= Aim of the exercise =
Write down exactly the lines of the listing below, beginning with the one containing "c = Vector((0.885" and closing with the final line.

= Input data =
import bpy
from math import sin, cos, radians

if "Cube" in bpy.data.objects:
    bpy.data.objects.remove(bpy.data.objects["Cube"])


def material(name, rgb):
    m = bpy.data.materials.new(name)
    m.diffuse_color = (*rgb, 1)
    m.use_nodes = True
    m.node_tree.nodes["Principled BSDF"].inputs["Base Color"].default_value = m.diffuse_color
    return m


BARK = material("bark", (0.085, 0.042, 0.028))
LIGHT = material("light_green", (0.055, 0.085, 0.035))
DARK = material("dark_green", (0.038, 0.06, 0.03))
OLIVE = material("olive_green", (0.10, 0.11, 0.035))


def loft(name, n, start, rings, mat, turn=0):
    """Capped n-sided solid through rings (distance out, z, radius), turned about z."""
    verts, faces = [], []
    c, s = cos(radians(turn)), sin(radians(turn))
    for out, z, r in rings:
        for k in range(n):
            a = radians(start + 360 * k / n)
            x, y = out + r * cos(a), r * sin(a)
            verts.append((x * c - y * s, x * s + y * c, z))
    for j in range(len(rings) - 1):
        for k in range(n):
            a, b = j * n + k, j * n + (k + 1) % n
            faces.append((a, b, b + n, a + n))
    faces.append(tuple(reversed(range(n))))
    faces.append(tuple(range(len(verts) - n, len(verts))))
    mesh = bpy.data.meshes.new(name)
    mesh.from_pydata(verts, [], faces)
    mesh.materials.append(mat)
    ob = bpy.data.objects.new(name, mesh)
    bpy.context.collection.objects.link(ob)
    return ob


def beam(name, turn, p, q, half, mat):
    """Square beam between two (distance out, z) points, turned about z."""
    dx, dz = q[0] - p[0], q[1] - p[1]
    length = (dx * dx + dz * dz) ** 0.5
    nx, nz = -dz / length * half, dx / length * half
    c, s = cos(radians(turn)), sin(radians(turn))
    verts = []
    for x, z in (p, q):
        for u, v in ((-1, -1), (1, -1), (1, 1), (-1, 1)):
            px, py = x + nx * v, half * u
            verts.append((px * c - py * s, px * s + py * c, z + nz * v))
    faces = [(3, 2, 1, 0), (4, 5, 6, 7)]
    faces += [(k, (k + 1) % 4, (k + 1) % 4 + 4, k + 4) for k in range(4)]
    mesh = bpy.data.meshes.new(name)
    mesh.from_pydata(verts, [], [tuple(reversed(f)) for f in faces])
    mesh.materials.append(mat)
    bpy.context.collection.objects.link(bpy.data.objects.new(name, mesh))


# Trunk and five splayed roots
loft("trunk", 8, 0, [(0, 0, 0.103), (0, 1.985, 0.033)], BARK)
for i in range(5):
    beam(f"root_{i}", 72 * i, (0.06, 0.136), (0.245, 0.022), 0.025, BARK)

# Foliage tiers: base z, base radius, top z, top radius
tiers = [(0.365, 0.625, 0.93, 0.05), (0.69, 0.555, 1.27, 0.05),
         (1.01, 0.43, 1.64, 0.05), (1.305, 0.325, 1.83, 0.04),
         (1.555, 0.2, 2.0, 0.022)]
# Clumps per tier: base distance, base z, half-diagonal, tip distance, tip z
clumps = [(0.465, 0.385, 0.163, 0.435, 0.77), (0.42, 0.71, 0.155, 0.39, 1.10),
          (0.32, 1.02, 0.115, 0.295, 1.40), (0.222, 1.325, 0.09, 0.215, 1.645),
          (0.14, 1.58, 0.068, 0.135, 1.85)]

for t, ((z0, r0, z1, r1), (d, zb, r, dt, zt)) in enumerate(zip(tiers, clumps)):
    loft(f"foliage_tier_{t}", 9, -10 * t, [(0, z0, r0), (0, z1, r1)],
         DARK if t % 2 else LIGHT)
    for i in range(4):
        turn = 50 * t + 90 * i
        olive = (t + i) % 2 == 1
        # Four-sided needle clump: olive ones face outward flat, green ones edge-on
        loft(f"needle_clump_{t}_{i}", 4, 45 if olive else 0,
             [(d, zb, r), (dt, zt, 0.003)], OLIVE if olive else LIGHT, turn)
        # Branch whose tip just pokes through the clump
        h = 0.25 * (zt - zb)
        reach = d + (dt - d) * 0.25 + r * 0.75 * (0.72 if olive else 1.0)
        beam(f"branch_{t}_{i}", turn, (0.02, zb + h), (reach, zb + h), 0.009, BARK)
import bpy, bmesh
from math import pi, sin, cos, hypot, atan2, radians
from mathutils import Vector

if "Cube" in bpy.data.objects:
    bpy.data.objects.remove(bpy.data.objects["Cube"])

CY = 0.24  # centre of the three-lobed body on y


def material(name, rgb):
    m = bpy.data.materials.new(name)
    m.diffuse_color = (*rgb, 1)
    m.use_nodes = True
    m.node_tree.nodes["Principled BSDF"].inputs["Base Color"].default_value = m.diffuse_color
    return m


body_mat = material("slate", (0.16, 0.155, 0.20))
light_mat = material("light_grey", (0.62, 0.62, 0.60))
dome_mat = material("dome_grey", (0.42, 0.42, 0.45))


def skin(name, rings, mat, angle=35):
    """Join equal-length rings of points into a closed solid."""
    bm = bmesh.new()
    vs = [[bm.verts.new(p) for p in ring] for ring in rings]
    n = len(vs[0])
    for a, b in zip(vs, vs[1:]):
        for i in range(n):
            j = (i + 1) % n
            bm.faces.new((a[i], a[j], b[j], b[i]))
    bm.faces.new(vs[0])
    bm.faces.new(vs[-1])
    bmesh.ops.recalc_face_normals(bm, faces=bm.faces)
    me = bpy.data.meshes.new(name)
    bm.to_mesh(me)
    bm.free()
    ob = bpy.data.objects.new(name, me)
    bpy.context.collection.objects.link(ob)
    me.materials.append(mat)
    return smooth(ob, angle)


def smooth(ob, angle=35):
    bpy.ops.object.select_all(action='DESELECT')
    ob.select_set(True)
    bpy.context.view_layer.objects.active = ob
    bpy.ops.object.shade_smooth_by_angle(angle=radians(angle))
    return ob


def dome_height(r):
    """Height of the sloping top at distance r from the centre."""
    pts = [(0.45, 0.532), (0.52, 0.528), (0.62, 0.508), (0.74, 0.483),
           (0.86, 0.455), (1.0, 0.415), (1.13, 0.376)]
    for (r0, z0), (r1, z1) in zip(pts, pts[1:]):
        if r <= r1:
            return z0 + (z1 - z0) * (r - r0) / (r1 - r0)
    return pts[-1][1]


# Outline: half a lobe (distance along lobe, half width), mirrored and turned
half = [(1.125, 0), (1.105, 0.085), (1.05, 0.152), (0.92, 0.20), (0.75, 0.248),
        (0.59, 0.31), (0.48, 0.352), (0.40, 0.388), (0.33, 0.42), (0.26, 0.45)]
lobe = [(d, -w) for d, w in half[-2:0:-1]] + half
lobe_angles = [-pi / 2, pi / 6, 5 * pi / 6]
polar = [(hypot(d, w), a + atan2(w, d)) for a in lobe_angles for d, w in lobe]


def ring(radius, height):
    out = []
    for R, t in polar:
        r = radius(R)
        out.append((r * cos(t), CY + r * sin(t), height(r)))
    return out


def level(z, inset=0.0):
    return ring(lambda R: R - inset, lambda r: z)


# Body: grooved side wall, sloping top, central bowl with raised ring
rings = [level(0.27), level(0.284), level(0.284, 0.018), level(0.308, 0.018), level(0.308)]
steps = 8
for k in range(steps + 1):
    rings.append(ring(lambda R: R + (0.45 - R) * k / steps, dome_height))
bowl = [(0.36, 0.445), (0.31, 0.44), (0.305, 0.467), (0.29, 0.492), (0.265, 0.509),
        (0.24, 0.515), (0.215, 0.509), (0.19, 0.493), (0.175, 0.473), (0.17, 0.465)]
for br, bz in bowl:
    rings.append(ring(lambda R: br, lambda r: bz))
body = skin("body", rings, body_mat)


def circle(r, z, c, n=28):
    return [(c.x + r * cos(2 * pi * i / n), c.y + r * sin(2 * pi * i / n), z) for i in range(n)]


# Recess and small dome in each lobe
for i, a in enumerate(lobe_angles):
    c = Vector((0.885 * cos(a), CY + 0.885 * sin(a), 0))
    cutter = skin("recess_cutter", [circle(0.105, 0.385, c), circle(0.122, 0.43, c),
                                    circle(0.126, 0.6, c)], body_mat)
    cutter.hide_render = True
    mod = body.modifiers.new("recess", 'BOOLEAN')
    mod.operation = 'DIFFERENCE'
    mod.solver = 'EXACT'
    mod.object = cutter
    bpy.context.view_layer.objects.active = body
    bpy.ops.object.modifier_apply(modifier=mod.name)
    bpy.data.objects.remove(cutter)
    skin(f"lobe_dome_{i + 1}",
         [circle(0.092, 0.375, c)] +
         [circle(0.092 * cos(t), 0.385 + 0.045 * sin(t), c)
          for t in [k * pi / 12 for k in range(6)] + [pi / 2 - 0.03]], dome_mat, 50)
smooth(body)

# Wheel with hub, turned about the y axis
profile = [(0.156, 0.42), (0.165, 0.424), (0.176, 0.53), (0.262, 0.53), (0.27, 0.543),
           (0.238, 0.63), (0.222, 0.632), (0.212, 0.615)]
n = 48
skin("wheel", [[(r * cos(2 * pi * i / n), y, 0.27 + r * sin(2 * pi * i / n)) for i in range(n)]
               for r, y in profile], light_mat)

= Your solution =
    c = Vector((0.885 * cos(a), CY + 0.885 * sin(a), 0))
    cutter = skin("recess_cutter", [circle(0.105, 0.385, c), circle(0.122, 0.43, c),
                                    circle(0.126, 0.6, c)], body_mat)
    cutter.hide_render = True
    mod = body.modifiers.new("recess", 'BOOLEAN')
    mod.operation = 'DIFFERENCE'
    mod.solver = 'EXACT'
    mod.object = cutter
    bpy.context.view_layer.objects.active = body
    bpy.ops.object.modifier_apply(modifier=mod.name)
    bpy.data.objects.remove(cutter)
    skin(f"lobe_dome_{i + 1}",
         [circle(0.092, 0.375, c)] +
         [circle(0.092 * cos(t), 0.385 + 0.045 * sin(t), c)
          for t in [k * pi / 12 for k in range(6)] + [pi / 2 - 0.03]], dome_mat, 50)
smooth(body)

# Wheel with hub, turned about the y axis
profile = [(0.156, 0.42), (0.165, 0.424), (0.176, 0.53), (0.262, 0.53), (0.27, 0.543),
           (0.238, 0.63), (0.222, 0.632), (0.212, 0.615)]
n = 48
skin("wheel", [[(r * cos(2 * pi * i / n), y, 0.27 + r * sin(2 * pi * i / n)) for i in range(n)]
               for r, y in profile], light_mat)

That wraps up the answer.